_What is expected_
Go through the entries below and copy every line that holds the word "with".
▬▬▬▬▬▬▬▬▬▬
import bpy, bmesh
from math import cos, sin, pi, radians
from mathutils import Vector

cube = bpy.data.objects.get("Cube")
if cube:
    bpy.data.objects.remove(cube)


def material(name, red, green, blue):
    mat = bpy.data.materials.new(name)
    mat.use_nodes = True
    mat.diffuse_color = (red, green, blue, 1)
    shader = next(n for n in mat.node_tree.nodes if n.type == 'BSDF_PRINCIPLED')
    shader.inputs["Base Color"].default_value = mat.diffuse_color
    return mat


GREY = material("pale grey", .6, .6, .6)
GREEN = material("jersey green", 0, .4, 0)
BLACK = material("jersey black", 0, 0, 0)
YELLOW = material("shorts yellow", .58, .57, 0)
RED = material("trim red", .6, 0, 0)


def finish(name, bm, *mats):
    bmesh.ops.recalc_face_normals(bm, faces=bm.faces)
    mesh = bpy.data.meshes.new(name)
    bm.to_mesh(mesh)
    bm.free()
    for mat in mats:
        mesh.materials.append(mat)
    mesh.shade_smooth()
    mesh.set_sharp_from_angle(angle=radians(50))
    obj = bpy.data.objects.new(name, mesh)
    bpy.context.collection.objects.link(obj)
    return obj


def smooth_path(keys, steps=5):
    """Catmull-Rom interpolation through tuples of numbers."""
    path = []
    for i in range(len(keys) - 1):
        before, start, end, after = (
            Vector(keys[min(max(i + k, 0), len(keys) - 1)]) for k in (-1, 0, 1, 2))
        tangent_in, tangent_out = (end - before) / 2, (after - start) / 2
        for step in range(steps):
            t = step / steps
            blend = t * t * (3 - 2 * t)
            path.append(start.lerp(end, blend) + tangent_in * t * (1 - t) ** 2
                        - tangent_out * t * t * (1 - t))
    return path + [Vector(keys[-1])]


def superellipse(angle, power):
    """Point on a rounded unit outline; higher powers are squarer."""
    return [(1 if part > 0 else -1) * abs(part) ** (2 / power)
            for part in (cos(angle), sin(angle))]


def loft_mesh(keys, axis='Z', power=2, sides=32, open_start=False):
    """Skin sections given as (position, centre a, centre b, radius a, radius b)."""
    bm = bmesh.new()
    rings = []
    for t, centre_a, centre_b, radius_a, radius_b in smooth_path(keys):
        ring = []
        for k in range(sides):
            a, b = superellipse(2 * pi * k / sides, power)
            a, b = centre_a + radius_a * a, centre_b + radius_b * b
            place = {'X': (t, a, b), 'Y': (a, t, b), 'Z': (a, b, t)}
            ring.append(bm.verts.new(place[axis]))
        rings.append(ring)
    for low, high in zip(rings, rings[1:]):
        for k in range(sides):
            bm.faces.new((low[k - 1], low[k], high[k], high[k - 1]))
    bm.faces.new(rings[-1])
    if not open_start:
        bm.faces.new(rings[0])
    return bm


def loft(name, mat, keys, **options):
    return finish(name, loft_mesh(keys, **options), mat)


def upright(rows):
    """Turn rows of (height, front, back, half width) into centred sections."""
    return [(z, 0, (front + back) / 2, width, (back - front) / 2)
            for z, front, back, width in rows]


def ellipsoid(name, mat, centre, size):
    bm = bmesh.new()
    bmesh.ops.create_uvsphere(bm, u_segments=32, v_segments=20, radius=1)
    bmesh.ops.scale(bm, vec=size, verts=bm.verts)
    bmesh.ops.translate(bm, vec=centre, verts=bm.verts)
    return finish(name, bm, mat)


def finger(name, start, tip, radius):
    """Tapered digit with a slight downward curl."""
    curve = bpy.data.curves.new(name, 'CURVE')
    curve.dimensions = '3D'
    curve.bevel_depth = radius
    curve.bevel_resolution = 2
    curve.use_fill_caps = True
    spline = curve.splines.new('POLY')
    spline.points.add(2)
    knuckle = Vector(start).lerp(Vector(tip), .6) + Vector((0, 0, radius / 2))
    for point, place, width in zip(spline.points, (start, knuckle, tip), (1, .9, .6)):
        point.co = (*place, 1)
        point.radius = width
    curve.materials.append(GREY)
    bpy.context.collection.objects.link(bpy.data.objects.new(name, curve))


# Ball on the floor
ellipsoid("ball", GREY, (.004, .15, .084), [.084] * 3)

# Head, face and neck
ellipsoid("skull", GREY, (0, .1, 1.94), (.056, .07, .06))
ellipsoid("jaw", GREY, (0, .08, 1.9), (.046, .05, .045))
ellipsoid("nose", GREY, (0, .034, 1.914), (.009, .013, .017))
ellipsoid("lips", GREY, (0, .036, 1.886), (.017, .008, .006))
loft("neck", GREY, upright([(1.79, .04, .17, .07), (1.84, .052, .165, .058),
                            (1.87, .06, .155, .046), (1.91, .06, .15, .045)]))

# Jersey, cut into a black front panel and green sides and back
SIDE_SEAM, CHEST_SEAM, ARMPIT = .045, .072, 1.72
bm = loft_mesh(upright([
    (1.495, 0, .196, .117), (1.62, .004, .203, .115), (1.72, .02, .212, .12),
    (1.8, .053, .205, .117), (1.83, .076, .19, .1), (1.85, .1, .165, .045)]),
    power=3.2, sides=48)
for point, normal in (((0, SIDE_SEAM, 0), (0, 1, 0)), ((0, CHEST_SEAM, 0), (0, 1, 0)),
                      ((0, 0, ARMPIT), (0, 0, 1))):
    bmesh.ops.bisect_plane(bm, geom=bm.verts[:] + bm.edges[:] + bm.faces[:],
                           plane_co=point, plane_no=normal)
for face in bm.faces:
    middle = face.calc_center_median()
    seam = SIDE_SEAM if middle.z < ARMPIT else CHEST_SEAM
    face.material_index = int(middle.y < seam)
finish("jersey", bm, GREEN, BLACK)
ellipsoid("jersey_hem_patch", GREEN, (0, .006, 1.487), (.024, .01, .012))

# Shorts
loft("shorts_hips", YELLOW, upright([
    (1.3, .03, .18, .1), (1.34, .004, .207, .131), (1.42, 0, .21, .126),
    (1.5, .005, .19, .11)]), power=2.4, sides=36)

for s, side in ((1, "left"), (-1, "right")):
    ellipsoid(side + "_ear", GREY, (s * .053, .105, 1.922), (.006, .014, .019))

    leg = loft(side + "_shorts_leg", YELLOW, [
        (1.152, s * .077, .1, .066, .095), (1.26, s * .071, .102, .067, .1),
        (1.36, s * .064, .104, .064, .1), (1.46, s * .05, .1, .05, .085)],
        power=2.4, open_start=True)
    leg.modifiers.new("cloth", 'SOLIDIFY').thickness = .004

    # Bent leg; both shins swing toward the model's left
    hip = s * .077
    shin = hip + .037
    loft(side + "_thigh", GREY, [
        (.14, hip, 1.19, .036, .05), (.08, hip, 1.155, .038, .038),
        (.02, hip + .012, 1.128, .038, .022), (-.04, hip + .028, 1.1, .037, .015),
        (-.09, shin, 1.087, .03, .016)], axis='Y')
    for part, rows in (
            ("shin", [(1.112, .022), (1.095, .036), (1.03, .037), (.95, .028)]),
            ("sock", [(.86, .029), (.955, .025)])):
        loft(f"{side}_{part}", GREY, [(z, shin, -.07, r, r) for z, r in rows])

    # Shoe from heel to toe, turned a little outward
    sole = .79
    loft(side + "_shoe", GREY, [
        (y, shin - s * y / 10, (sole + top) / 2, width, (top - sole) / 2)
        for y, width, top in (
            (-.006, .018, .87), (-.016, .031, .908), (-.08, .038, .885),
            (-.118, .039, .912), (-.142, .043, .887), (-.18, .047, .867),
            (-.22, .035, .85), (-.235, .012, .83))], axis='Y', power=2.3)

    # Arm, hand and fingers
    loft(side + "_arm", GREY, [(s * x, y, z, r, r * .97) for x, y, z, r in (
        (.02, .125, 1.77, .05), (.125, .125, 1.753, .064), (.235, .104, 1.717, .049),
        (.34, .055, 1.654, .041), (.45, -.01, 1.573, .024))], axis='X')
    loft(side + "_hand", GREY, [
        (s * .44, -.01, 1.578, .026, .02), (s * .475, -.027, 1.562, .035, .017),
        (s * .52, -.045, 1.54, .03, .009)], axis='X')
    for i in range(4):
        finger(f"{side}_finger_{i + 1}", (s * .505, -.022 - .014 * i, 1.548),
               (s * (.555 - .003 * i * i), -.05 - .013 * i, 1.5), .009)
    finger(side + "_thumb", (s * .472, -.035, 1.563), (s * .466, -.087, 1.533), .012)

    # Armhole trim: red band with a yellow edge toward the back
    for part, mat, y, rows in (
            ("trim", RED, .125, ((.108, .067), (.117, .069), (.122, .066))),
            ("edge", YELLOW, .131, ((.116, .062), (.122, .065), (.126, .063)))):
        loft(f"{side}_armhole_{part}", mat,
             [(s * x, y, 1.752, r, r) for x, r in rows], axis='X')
▬▬▬▬▬▬▬▬▬▬
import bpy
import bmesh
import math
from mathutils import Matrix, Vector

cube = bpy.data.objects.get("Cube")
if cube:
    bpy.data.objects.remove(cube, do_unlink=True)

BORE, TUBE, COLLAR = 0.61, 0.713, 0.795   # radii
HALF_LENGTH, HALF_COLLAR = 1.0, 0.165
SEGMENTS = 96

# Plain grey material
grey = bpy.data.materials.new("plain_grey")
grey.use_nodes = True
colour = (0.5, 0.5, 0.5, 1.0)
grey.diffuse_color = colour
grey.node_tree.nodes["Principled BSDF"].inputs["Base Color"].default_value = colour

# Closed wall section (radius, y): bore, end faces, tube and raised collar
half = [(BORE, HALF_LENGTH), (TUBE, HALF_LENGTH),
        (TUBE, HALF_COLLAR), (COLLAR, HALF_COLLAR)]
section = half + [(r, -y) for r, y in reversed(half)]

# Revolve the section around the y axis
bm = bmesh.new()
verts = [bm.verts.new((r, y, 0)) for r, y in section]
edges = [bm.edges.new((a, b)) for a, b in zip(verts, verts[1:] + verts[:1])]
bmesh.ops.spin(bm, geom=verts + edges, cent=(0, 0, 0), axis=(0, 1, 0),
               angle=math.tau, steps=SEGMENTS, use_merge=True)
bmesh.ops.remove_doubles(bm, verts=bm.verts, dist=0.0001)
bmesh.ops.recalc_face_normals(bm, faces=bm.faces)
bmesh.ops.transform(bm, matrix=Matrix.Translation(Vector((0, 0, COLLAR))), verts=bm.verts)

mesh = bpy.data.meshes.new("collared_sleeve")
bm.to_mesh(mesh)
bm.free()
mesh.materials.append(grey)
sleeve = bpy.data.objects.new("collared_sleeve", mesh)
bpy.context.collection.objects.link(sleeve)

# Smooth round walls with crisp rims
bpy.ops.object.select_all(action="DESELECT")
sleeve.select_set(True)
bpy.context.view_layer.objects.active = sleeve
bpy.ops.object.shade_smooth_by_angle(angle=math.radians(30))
▬▬▬▬▬▬▬▬▬▬
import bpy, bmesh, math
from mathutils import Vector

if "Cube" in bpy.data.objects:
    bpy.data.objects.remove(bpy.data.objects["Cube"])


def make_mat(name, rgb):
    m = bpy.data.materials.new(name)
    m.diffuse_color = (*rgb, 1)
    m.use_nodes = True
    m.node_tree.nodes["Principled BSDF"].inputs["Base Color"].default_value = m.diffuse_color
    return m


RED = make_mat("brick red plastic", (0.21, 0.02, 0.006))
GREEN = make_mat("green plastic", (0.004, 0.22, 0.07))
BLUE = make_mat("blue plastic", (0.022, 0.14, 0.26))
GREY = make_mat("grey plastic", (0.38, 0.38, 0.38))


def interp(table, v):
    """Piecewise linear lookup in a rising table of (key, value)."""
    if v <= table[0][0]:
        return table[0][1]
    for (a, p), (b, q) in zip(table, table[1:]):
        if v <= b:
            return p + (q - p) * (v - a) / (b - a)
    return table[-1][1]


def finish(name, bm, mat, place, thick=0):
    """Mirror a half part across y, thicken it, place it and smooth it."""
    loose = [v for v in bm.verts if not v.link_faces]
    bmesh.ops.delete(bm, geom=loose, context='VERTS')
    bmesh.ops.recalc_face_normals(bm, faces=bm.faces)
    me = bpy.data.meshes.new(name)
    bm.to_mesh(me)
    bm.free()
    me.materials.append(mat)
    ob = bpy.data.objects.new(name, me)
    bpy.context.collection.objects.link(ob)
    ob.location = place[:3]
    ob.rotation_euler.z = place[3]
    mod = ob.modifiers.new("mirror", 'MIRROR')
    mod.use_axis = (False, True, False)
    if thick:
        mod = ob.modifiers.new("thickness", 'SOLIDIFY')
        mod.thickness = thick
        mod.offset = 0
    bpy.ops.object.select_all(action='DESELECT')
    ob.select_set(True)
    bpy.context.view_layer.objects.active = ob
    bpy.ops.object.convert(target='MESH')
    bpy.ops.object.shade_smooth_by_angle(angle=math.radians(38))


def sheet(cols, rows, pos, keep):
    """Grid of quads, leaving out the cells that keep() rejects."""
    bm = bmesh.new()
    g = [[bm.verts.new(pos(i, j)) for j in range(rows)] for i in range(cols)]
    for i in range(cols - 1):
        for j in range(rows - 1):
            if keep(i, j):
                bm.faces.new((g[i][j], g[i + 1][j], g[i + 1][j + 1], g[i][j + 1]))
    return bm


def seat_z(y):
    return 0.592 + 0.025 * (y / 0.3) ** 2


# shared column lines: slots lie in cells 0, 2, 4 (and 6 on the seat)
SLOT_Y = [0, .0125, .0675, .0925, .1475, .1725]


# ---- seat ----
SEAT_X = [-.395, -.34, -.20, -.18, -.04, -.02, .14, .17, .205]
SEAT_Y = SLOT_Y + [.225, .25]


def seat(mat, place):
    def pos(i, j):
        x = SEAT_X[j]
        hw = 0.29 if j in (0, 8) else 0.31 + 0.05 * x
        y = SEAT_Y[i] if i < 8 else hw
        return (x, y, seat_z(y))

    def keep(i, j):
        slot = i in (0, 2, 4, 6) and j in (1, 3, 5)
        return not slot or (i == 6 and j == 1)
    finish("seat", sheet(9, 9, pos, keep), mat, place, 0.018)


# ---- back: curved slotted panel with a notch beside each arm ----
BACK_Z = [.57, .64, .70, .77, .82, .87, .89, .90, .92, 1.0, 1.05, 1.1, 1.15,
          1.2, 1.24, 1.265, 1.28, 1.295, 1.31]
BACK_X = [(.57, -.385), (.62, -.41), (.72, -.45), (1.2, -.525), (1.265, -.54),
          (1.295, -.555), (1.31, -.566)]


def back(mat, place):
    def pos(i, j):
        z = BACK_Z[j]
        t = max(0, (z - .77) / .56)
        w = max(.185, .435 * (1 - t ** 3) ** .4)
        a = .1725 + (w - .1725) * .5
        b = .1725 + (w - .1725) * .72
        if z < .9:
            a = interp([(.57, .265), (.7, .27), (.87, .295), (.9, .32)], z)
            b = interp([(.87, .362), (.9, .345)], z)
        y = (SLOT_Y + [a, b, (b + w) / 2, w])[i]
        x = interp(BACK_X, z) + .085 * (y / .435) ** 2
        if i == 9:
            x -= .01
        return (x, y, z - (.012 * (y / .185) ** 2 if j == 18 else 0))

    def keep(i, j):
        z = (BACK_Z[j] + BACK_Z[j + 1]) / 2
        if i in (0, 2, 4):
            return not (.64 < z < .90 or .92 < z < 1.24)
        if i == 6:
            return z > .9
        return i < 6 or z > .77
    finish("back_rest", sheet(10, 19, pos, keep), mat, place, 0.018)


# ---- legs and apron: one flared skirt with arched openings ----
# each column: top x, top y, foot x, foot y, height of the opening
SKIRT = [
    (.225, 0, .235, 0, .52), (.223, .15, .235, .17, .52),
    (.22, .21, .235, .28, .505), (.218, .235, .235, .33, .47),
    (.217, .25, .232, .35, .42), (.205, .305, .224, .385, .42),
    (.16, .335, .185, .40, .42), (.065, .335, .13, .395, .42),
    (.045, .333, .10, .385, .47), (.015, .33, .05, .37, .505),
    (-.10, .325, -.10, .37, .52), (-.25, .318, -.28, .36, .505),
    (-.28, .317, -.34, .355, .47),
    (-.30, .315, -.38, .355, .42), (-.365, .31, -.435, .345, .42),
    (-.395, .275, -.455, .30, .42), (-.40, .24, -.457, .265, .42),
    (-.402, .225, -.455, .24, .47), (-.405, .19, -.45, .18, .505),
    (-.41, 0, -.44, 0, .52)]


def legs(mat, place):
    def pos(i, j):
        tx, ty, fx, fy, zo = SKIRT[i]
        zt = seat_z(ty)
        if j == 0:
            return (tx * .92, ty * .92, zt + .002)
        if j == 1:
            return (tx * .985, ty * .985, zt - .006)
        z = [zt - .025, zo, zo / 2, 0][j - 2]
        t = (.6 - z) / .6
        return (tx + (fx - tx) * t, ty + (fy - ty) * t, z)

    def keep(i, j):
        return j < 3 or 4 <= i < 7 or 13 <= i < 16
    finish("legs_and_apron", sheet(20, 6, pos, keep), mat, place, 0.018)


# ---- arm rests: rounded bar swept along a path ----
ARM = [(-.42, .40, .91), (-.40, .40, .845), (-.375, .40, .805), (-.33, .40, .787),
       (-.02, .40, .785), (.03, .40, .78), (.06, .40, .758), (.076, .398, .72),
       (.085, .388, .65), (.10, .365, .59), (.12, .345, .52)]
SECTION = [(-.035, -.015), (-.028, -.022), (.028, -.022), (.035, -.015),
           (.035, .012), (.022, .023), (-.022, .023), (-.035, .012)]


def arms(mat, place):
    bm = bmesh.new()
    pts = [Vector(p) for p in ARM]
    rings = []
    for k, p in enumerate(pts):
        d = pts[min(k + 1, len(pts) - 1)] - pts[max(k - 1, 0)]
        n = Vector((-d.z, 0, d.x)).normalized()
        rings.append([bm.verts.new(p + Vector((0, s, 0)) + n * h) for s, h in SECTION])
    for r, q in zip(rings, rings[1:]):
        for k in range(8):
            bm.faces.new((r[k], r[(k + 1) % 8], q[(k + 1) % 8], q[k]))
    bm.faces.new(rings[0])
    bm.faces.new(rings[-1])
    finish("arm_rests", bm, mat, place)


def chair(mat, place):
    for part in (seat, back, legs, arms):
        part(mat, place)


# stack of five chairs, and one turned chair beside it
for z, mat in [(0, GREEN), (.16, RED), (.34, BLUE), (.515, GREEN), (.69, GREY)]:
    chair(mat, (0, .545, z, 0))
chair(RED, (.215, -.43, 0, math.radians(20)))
▬▬▬▬▬▬▬▬▬▬
_Result below_
    """Tapered digit with a slight downward curl."""
    # Armhole trim: red band with a yellow edge toward the back
# Smooth round walls with crisp rims
# ---- back: curved slotted panel with a notch beside each arm ----
# ---- legs and apron: one flared skirt with arched openings ----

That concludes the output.